◆ Your task
Can you find the lines of the listing that include "absarc" and copy every one?

◆ Available data
■ ■ ■ ■

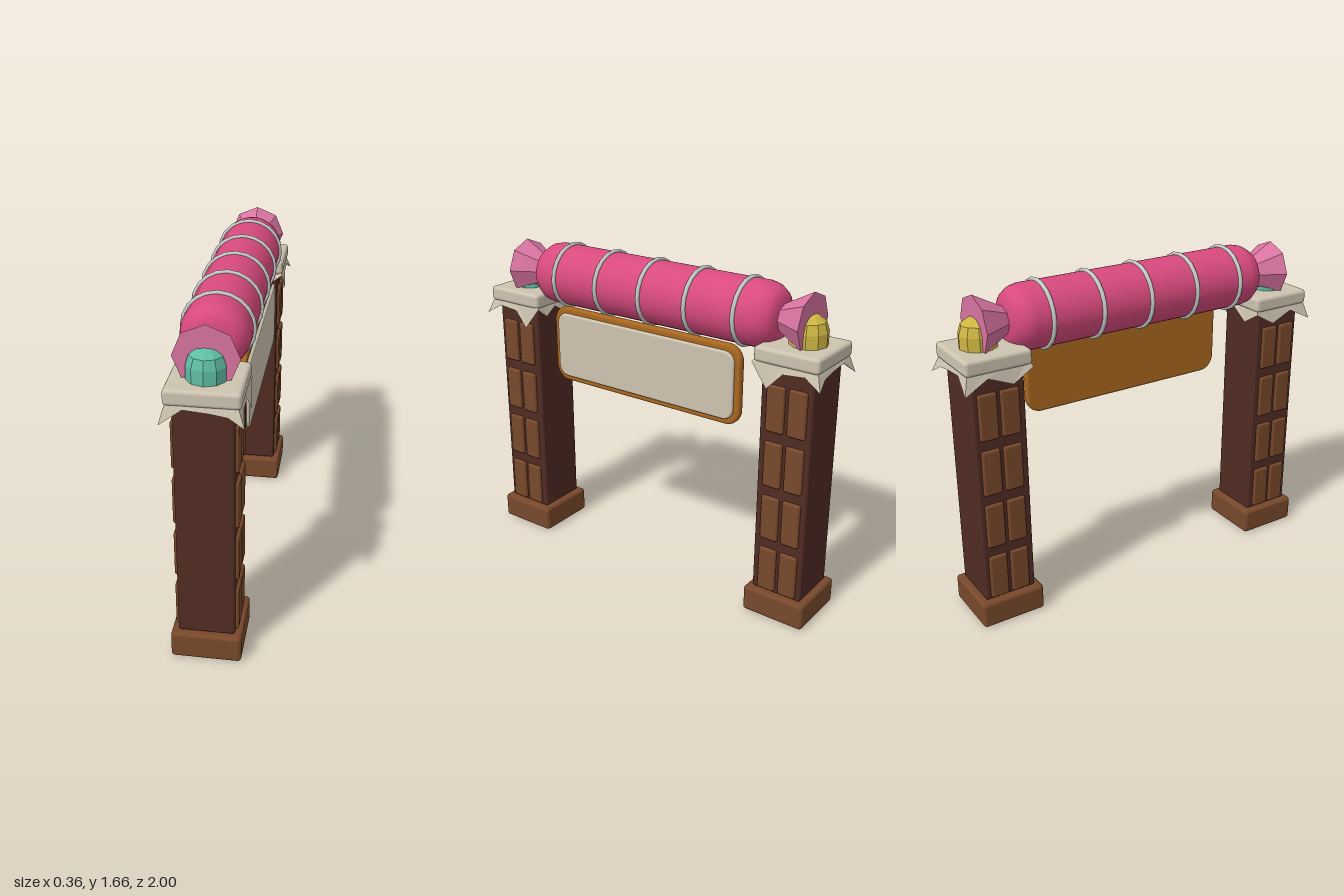
import * as THREE from 'three';
import { RoundedBoxGeometry } from 'three/addons/geometries/RoundedBoxGeometry.js';

const mat = (name, color, extra = {}) => {
  const m = new THREE.MeshStandardMaterial({ color, ...extra });
  m.name = name;
  return m;
};

export function createModel() {
  const root = new THREE.Group();
  const M = {
    dark: mat('dark chocolate', 0x512c23),
    milk: mat('milk chocolate', 0x78482b),
    cream: mat('cream icing', 0xcdc3b0),
    drip: mat('cream drip', 0xcdc3b0, { side: THREE.DoubleSide, flatShading: true }),
    pink: mat('pink wrapper', 0xd84a7e),
    twist: mat('light pink twist', 0xd873a0, { flatShading: true }),
    ring: mat('silver ring', 0xc3cbc6),
    frame: mat('caramel frame', 0xa9671f),
    teal: mat('teal gumdrop', 0x5fbda3, { flatShading: true }),
    yellow: mat('yellow gumdrop', 0xcdb443, { flatShading: true }),
  };
  const add = (parent, name, geo, material, x = 0, y = 0, z = 0) => {
    const mesh = new THREE.Mesh(geo, material);
    mesh.name = name;
    mesh.position.set(x, y, z);
    parent.add(mesh);
    return mesh;
  };
  const rbox = (w, h, d, r) => new RoundedBoxGeometry(w, h, d, 2, r);

  // Icing skirt: [x, outward, bottom y] around the square cap
  const hem = [
    [0.165, -0.17, 1.32], [0.175, -0.085, 1.21], [0.165, -0.01, 1.29], [0.165, 0.1, 1.3],
    [0.18, 0.185, 1.25], [0.11, 0.17, 1.29], [0.03, 0.165, 1.3], [-0.08, 0.165, 1.31],
    [-0.18, 0.18, 1.24], [-0.165, 0.06, 1.3], [-0.17, -0.06, 1.25], [-0.165, -0.165, 1.31],
    [-0.07, -0.17, 1.25], [0.03, -0.165, 1.31], [0.1, -0.17, 1.27],
  ];
  const skirtGeometry = (side) => {
    const pos = [], idx = [], n = hem.length;
    hem.forEach(([x, o, y], i) => {
      const k = 0.15 / Math.max(Math.abs(x), Math.abs(o));
      pos.push(x * k, 1.345, side * o * k, x, y, side * o);
      const a = 2 * i, b = 2 * ((i + 1) % n);
      if (side > 0) idx.push(a, b, a + 1, b, b + 1, a + 1);
      else idx.push(a, a + 1, b, b, a + 1, b + 1);
    });
    const g = new THREE.BufferGeometry();
    g.setAttribute('position', new THREE.Float32BufferAttribute(pos, 3));
    g.setIndex(idx);
    g.computeVertexNormals();
    return g;
  };

  // Gumdrop dome
  const domeProfile = [[0.09, 0], [0.09, 0.07], [0.075, 0.115], [0.042, 0.14], [0, 0.147]]
    .map(([r, y]) => new THREE.Vector2(r, y));

  // Pillars
  for (const side of [1, -1]) {
    const pillar = new THREE.Group();
    pillar.name = side > 0 ? 'frontPillar' : 'backPillar';
    pillar.position.z = side * 0.815;
    root.add(pillar);
    add(pillar, 'base', rbox(0.33, 0.135, 0.33, 0.018), M.milk, 0, 0.0675, 0);
    add(pillar, 'shaft', rbox(0.265, 1.22, 0.265, 0.012), M.dark, 0, 0.745, 0);
    for (const sx of [1, -1])
      for (let row = 0; row < 4; row++)
        for (const col of [-0.052, 0.06])
          add(pillar, 'chocolateTile', rbox(0.04, 0.23, 0.094, 0.012), M.milk,
            sx * 0.128, 0.262 + row * 0.281, side * col);
    add(pillar, 'icingSkirt', skirtGeometry(side), M.drip);
    add(pillar, 'icingCap', rbox(0.33, 0.075, 0.33, 0.018), M.cream, 0, 1.358, 0);
    add(pillar, 'gumdrop', new THREE.LatheGeometry(domeProfile, 10),
      side > 0 ? M.teal : M.yellow, 0, 1.39, side * 0.024);
  }

  // Wrapped candy roll with twisted ends and rings
  const roll = new THREE.Group();
  roll.name = 'candyRoll';
  roll.position.y = 1.493;
  root.add(roll);
  const half = [[0.157, 0.61], [0.148, 0.65], [0.125, 0.685], [0.09, 0.708], [0, 0.716]];
  const profile = [
    ...half.slice().reverse().map(([r, y]) => new THREE.Vector2(r, -y)),
    ...half.map(([r, y]) => new THREE.Vector2(r, y)),
  ];
  add(roll, 'wrapper', new THREE.LatheGeometry(profile, 32), M.pink).rotation.x = Math.PI / 2;
  for (const side of [1, -1]) {
    const twist = add(roll, 'twistedEnd', new THREE.CylinderGeometry(0.145, 0.055, 0.165, 8),
      M.twist, 0, 0, side * 0.772);
    twist.rotation.x = side * Math.PI / 2;
  }
  for (let i = -2; i <= 2; i++)
    add(roll, 'ring', new THREE.TorusGeometry(0.16, 0.011, 8, 20), M.ring, 0, 0, i * 0.266);

  // Hanging sign facing +x
  const plate = (w, h, r, depth, bevel) => {
    const s = new THREE.Shape(), x = w / 2 - bevel, y = h / 2 - bevel, q = Math.PI / 2;
    s.absarc(x - r, y - r, r, 0, q);
    s.absarc(r - x, y - r, r, q, 2 * q);
    s.absarc(r - x, r - y, r, 2 * q, 3 * q);
    s.absarc(x - r, r - y, r, 3 * q, 4 * q);
    const g = new THREE.ExtrudeGeometry(s, {
      depth, bevelSize: bevel, bevelThickness: bevel, bevelSegments: 3, curveSegments: 6,
    });
    return g.rotateY(Math.PI / 2);
  };
  const sign = new THREE.Group();
  sign.name = 'sign';
  sign.position.set(0.085, 1.155, 0);
  root.add(sign);
  add(sign, 'signFrame', plate(1.13, 0.4, 0.065, 0.015, 0.013), M.frame, 0.013);
  add(sign, 'signPanel', plate(1.07, 0.34, 0.045, 0.015, 0.01), M.cream, 0.03);

  return root;
}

■ ■ ■ ■

◆ Exercise answer
    s.absarc(x - r, y - r, r, 0, q);
    s.absarc(r - x, y - r, r, q, 2 * q);
    s.absarc(r - x, r - y, r, 2 * q, 3 * q);
    s.absarc(x - r, r - y, r, 3 * q, 4 * q);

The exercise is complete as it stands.